A faithful copy of all the entries is required, with no pictures in it.

--- Saved entries ---

※

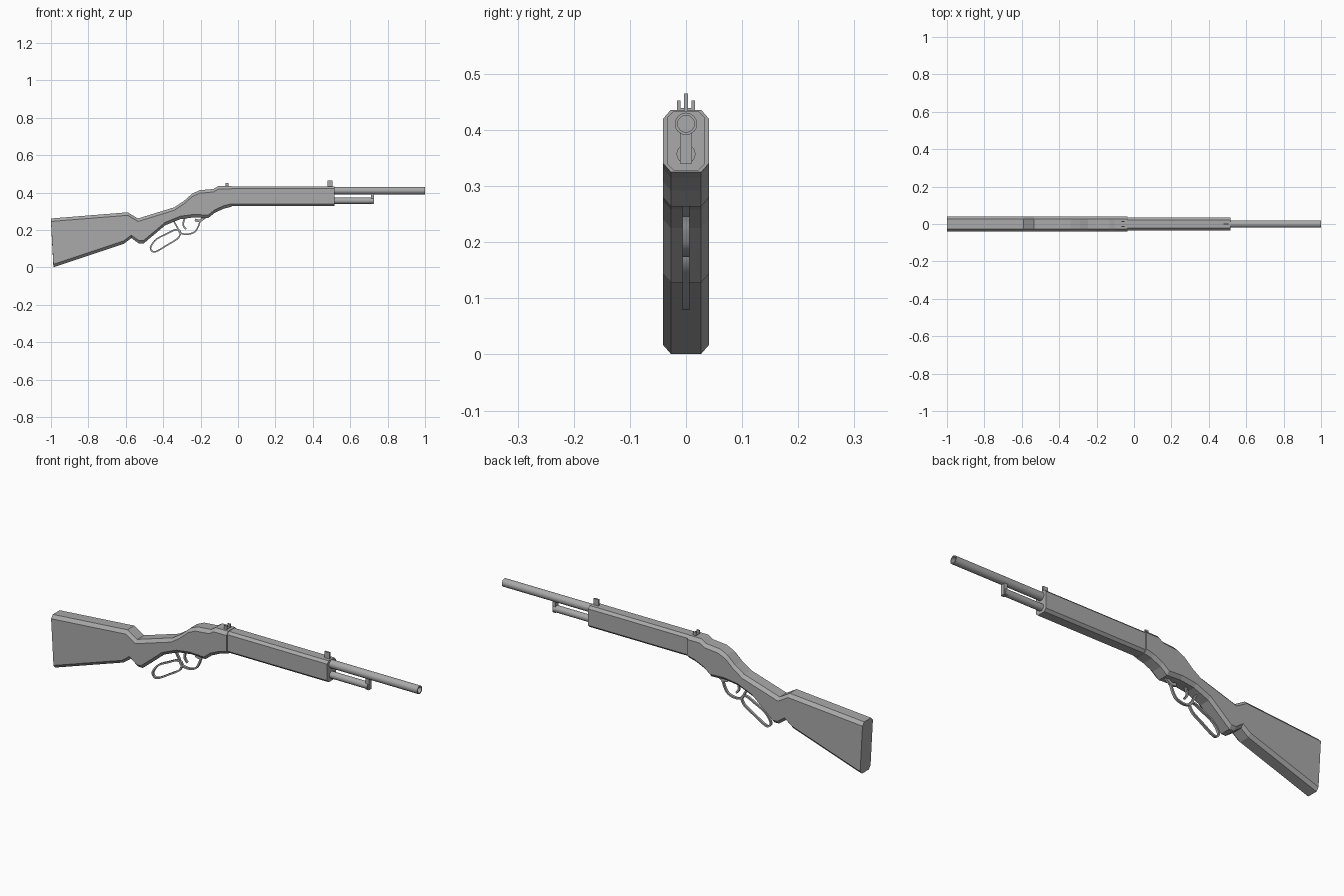
import bpy, bmesh, math
from mathutils import Vector

if "Cube" in bpy.data.objects:
    bpy.data.objects.remove(bpy.data.objects["Cube"])

grey = bpy.data.materials.new("plain_grey")
grey.use_nodes = True
colour = (0.4, 0.4, 0.4, 1)
grey.diffuse_color = colour
grey.node_tree.nodes["Principled BSDF"].inputs["Base Color"].default_value = colour


def finish(bm, name, smooth=False):
    bmesh.ops.recalc_face_normals(bm, faces=bm.faces)
    mesh = bpy.data.meshes.new(name)
    bm.to_mesh(mesh)
    bm.free()
    mesh.materials.append(grey)
    obj = bpy.data.objects.new(name, mesh)
    bpy.context.collection.objects.link(obj)
    if smooth:
        bpy.ops.object.select_all(action='DESELECT')
        obj.select_set(True)
        bpy.context.view_layer.objects.active = obj
        bpy.ops.object.shade_smooth_by_angle(angle=math.radians(35))
    return obj


def chamfered_slab(name, top, bottom, half, flat, cut):
    """Side outline extruded across y, its upper and lower edges chamfered."""
    outline = [(x, z, -1) for x, z in top] + [(x, z, 1) for x, z in reversed(bottom)]
    bm = bmesh.new()
    rings = []
    for y, inset in ((-half, cut), (-flat, 0), (flat, 0), (half, cut)):
        rings.append([bm.verts.new((x, y, z + s * inset)) for x, z, s in outline])
    n = len(outline)
    for a, b in zip(rings, rings[1:]):
        for i in range(n):
            j = (i + 1) % n
            bm.faces.new((a[i], a[j], b[j], b[i]))
    bm.faces.new(rings[0])
    bm.faces.new(rings[-1])
    return finish(bm, name)


def box(name, x0, x1, y0, y1, z0, z1):
    bm = bmesh.new()
    bmesh.ops.create_cube(bm, size=1)
    for v in bm.verts:
        v.co = ((x0, x1)[v.co.x > 0], (y0, y1)[v.co.y > 0], (z0, z1)[v.co.z > 0])
    return finish(bm, name)


def lathe_x(name, profile, z, sides=16):
    """Revolve (x, radius) points about a lengthwise axis at height z."""
    bm = bmesh.new()
    rings = []
    for x, r in profile:
        angles = [math.tau * k / sides for k in range(sides)]
        rings.append([bm.verts.new((x, r * math.cos(a), z + r * math.sin(a))) for a in angles])
    for a, b in zip(rings, rings[1:]):
        for k in range(sides):
            m = (k + 1) % sides
            bm.faces.new((a[k], a[m], b[m], b[k]))
    bm.faces.new(rings[0])
    bm.faces.new(rings[-1])
    return finish(bm, name, True)


def spline(points, closed, steps=4):
    """Smooth path through the points."""
    p = [Vector(q) for q in points]
    n = len(p)
    pick = (lambda i: p[i % n]) if closed else (lambda i: p[max(0, min(n - 1, i))])
    path = []
    for i in range(n if closed else n - 1):
        a, b, c, d = (pick(i + k) for k in (-1, 0, 1, 2))
        for s in range(steps):
            t = s / steps
            path.append(0.5 * (2 * b + (c - a) * t + (2 * a - 5 * b + 4 * c - d) * t ** 2
                               + (3 * b - a - 3 * c + d) * t ** 3))
    return path if closed else path + [p[-1]]


def ribbon(name, points, thick, half, closed=False):
    """Flat bar of square section following a path in the side plane."""
    path = spline(points, closed)
    n = len(path)
    bm = bmesh.new()
    rings = []
    for i, q in enumerate(path):
        ahead = path[(i + 1) % n] if closed or i < n - 1 else q
        behind = path[i - 1] if closed or i else q
        t = (ahead - behind).normalized()
        side = Vector((-t.y, t.x)) * thick / 2
        corners = ((side, -half), (side, half), (-side, half), (-side, -half))
        rings.append([bm.verts.new((q.x + o.x, y, q.y + o.y)) for o, y in corners])
    for i in range(n if closed else n - 1):
        a, b = rings[i], rings[(i + 1) % n]
        for k in range(4):
            m = (k + 1) % 4
            bm.faces.new((a[k], a[m], b[m], b[k]))
    if not closed:
        bm.faces.new(rings[0])
        bm.faces.new(rings[-1])
    return finish(bm, name, True)


# Stock, grip and receiver in one slab
stock_top = [(-1, .262), (-.59, .295), (-.535, .262), (-.34, .322), (-.29, .355),
             (-.245, .395), (-.205, .413), (-.13, .42), (-.105, .436), (-.035, .436)]
stock_bottom = [(-.987, .001), (-.61, .127), (-.57, .157), (-.53, .128), (-.505, .128),
                (-.39, .225), (-.31, .258), (-.235, .268), (-.16, .264), (-.125, .292),
                (-.075, .315), (-.035, .325)]
chamfered_slab("stock_and_receiver", stock_top, stock_bottom, .041, .027, .016)

# Fore-end
chamfered_slab("fore_end", [(-.04, .434), (.515, .434)], [(-.04, .328), (.515, .328)],
               .034, .022, .012)

# Barrel with hollow muzzle, and tube below it
lathe_x("barrel", [(.5, .02), (1, .02), (1, .015), (.9, .015)], .411)
lathe_x("lower_tube", [(.5, .017), (.722, .017)], .357)
box("tube_bracket", .71, .728, -.011, .011, .34, .396)

# Sights
box("front_sight", .478, .506, -.004, .004, .42, .465)
box("rear_sight_base", -.066, -.05, -.016, .016, .43, .439)
for label, s in (("left", 1), ("right", -1)):
    box("rear_sight_post_" + label, -.066, -.05, s * .013 - .003, s * .013 + .003, .43, .453)

# Lever loop, finger guard and trigger
loop = [(-.466, .112), (-.462, .09), (-.437, .086), (-.37, .125), (-.325, .153),
        (-.308, .18), (-.315, .2), (-.34, .2), (-.375, .183), (-.435, .152)]
ribbon("lever_loop", loop, .008, .006, True)
guard = [(-.345, .25), (-.325, .215), (-.308, .185), (-.27, .178), (-.232, .19),
         (-.213, .218), (-.205, .24), (-.19, .27)]
ribbon("finger_guard", guard, .008, .006)
ribbon("lever_link", [(-.23, .255), (-.205, .25), (-.175, .27)], .014, .006)
ribbon("trigger", [(-.285, .265), (-.293, .235), (-.289, .218), (-.278, .205)], .009, .005)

※

--- The completed task ---
import bpy, bmesh, math
from mathutils import Vector

if "Cube" in bpy.data.objects:
    bpy.data.objects.remove(bpy.data.objects["Cube"])

grey = bpy.data.materials.new("plain_grey")
grey.use_nodes = True
colour = (0.4, 0.4, 0.4, 1)
grey.diffuse_color = colour
grey.node_tree.nodes["Principled BSDF"].inputs["Base Color"].default_value = colour


def finish(bm, name, smooth=False):
    bmesh.ops.recalc_face_normals(bm, faces=bm.faces)
    mesh = bpy.data.meshes.new(name)
    bm.to_mesh(mesh)
    bm.free()
    mesh.materials.append(grey)
    obj = bpy.data.objects.new(name, mesh)
    bpy.context.collection.objects.link(obj)
    if smooth:
        bpy.ops.object.select_all(action='DESELECT')
        obj.select_set(True)
        bpy.context.view_layer.objects.active = obj
        bpy.ops.object.shade_smooth_by_angle(angle=math.radians(35))
    return obj


def chamfered_slab(name, top, bottom, half, flat, cut):
    """Side outline extruded across y, its upper and lower edges chamfered."""
    outline = [(x, z, -1) for x, z in top] + [(x, z, 1) for x, z in reversed(bottom)]
    bm = bmesh.new()
    rings = []
    for y, inset in ((-half, cut), (-flat, 0), (flat, 0), (half, cut)):
        rings.append([bm.verts.new((x, y, z + s * inset)) for x, z, s in outline])
    n = len(outline)
    for a, b in zip(rings, rings[1:]):
        for i in range(n):
            j = (i + 1) % n
            bm.faces.new((a[i], a[j], b[j], b[i]))
    bm.faces.new(rings[0])
    bm.faces.new(rings[-1])
    return finish(bm, name)


def box(name, x0, x1, y0, y1, z0, z1):
    bm = bmesh.new()
    bmesh.ops.create_cube(bm, size=1)
    for v in bm.verts:
        v.co = ((x0, x1)[v.co.x > 0], (y0, y1)[v.co.y > 0], (z0, z1)[v.co.z > 0])
    return finish(bm, name)


def lathe_x(name, profile, z, sides=16):
    """Revolve (x, radius) points about a lengthwise axis at height z."""
    bm = bmesh.new()
    rings = []
    for x, r in profile:
        angles = [math.tau * k / sides for k in range(sides)]
        rings.append([bm.verts.new((x, r * math.cos(a), z + r * math.sin(a))) for a in angles])
    for a, b in zip(rings, rings[1:]):
        for k in range(sides):
            m = (k + 1) % sides
            bm.faces.new((a[k], a[m], b[m], b[k]))
    bm.faces.new(rings[0])
    bm.faces.new(rings[-1])
    return finish(bm, name, True)


def spline(points, closed, steps=4):
    """Smooth path through the points."""
    p = [Vector(q) for q in points]
    n = len(p)
    pick = (lambda i: p[i % n]) if closed else (lambda i: p[max(0, min(n - 1, i))])
    path = []
    for i in range(n if closed else n - 1):
        a, b, c, d = (pick(i + k) for k in (-1, 0, 1, 2))
        for s in range(steps):
            t = s / steps
            path.append(0.5 * (2 * b + (c - a) * t + (2 * a - 5 * b + 4 * c - d) * t ** 2
                               + (3 * b - a - 3 * c + d) * t ** 3))
    return path if closed else path + [p[-1]]


def ribbon(name, points, thick, half, closed=False):
    """Flat bar of square section following a path in the side plane."""
    path = spline(points, closed)
    n = len(path)
    bm = bmesh.new()
    rings = []
    for i, q in enumerate(path):
        ahead = path[(i + 1) % n] if closed or i < n - 1 else q
        behind = path[i - 1] if closed or i else q
        t = (ahead - behind).normalized()
        side = Vector((-t.y, t.x)) * thick / 2
        corners = ((side, -half), (side, half), (-side, half), (-side, -half))
        rings.append([bm.verts.new((q.x + o.x, y, q.y + o.y)) for o, y in corners])
    for i in range(n if closed else n - 1):
        a, b = rings[i], rings[(i + 1) % n]
        for k in range(4):
            m = (k + 1) % 4
            bm.faces.new((a[k], a[m], b[m], b[k]))
    if not closed:
        bm.faces.new(rings[0])
        bm.faces.new(rings[-1])
    return finish(bm, name, True)


# Stock, grip and receiver in one slab
stock_top = [(-1, .262), (-.59, .295), (-.535, .262), (-.34, .322), (-.29, .355),
             (-.245, .395), (-.205, .413), (-.13, .42), (-.105, .436), (-.035, .436)]
stock_bottom = [(-.987, .001), (-.61, .127), (-.57, .157), (-.53, .128), (-.505, .128),
                (-.39, .225), (-.31, .258), (-.235, .268), (-.16, .264), (-.125, .292),
                (-.075, .315), (-.035, .325)]
chamfered_slab("stock_and_receiver", stock_top, stock_bottom, .041, .027, .016)

# Fore-end
chamfered_slab("fore_end", [(-.04, .434), (.515, .434)], [(-.04, .328), (.515, .328)],
               .034, .022, .012)

# Barrel with hollow muzzle, and tube below it
lathe_x("barrel", [(.5, .02), (1, .02), (1, .015), (.9, .015)], .411)
lathe_x("lower_tube", [(.5, .017), (.722, .017)], .357)
box("tube_bracket", .71, .728, -.011, .011, .34, .396)

# Sights
box("front_sight", .478, .506, -.004, .004, .42, .465)
box("rear_sight_base", -.066, -.05, -.016, .016, .43, .439)
for label, s in (("left", 1), ("right", -1)):
    box("rear_sight_post_" + label, -.066, -.05, s * .013 - .003, s * .013 + .003, .43, .453)

# Lever loop, finger guard and trigger
loop = [(-.466, .112), (-.462, .09), (-.437, .086), (-.37, .125), (-.325, .153),
        (-.308, .18), (-.315, .2), (-.34, .2), (-.375, .183), (-.435, .152)]
ribbon("lever_loop", loop, .008, .006, True)
guard = [(-.345, .25), (-.325, .215), (-.308, .185), (-.27, .178), (-.232, .19),
         (-.213, .218), (-.205, .24), (-.19, .27)]
ribbon("finger_guard", guard, .008, .006)
ribbon("lever_link", [(-.23, .255), (-.205, .25), (-.175, .27)], .014, .006)
ribbon("trigger", [(-.285, .265), (-.293, .235), (-.289, .218), (-.278, .205)], .009, .005)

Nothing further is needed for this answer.